■ Problem
Without any pictures, print exactly the lines that run from the start of the data through the line containing "a, b = rings[max(i".

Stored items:

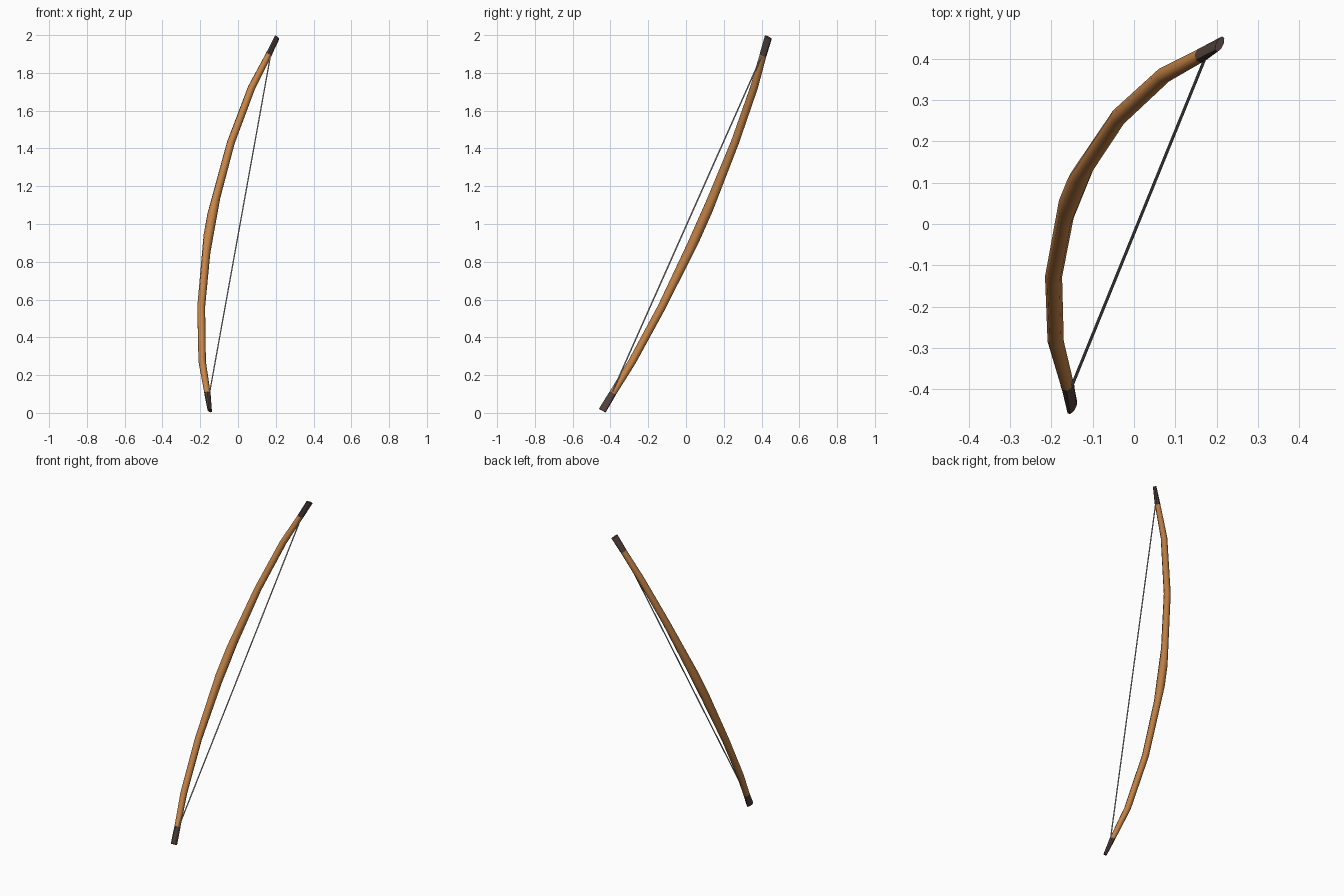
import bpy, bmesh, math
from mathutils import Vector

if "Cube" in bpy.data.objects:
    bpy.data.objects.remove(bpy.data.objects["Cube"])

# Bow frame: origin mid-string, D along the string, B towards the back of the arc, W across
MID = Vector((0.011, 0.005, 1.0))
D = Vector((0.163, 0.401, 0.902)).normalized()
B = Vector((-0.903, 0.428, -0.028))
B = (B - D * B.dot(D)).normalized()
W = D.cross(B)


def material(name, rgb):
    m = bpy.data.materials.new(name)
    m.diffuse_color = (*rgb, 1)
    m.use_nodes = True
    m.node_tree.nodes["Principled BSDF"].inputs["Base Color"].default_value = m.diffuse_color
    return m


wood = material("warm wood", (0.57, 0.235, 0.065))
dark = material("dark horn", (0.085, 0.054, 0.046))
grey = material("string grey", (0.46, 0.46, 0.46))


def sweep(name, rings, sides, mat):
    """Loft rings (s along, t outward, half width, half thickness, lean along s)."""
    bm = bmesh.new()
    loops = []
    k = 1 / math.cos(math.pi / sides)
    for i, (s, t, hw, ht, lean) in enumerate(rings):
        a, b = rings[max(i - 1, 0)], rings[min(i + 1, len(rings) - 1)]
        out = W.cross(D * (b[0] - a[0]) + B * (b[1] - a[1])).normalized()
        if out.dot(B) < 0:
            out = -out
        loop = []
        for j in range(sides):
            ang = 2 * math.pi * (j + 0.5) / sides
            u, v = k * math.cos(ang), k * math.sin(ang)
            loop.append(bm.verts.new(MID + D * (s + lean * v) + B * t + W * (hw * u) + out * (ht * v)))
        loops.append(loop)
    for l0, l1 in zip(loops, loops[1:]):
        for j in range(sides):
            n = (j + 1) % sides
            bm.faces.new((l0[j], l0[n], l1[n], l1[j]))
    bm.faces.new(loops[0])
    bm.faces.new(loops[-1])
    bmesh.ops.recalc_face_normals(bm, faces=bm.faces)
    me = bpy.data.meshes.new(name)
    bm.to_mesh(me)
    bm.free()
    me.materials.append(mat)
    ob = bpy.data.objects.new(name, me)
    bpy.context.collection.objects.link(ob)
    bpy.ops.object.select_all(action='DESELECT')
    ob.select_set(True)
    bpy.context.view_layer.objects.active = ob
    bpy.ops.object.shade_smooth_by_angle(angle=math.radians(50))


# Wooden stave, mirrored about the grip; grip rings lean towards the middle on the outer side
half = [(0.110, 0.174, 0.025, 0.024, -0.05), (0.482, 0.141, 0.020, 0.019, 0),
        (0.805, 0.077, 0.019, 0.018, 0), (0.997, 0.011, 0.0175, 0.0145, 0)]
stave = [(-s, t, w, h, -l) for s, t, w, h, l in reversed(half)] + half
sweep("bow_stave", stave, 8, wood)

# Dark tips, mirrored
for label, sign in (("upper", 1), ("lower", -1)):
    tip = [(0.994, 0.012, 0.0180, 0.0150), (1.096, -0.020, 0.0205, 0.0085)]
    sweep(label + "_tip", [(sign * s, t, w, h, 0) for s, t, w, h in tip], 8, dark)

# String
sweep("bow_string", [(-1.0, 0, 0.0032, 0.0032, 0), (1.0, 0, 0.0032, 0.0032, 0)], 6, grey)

■ Output for this task
import bpy, bmesh, math
from mathutils import Vector

if "Cube" in bpy.data.objects:
    bpy.data.objects.remove(bpy.data.objects["Cube"])

# Bow frame: origin mid-string, D along the string, B towards the back of the arc, W across
MID = Vector((0.011, 0.005, 1.0))
D = Vector((0.163, 0.401, 0.902)).normalized()
B = Vector((-0.903, 0.428, -0.028))
B = (B - D * B.dot(D)).normalized()
W = D.cross(B)


def material(name, rgb):
    m = bpy.data.materials.new(name)
    m.diffuse_color = (*rgb, 1)
    m.use_nodes = True
    m.node_tree.nodes["Principled BSDF"].inputs["Base Color"].default_value = m.diffuse_color
    return m


wood = material("warm wood", (0.57, 0.235, 0.065))
dark = material("dark horn", (0.085, 0.054, 0.046))
grey = material("string grey", (0.46, 0.46, 0.46))


def sweep(name, rings, sides, mat):
    """Loft rings (s along, t outward, half width, half thickness, lean along s)."""
    bm = bmesh.new()
    loops = []
    k = 1 / math.cos(math.pi / sides)
    for i, (s, t, hw, ht, lean) in enumerate(rings):
        a, b = rings[max(i - 1, 0)], rings[min(i + 1, len(rings) - 1)]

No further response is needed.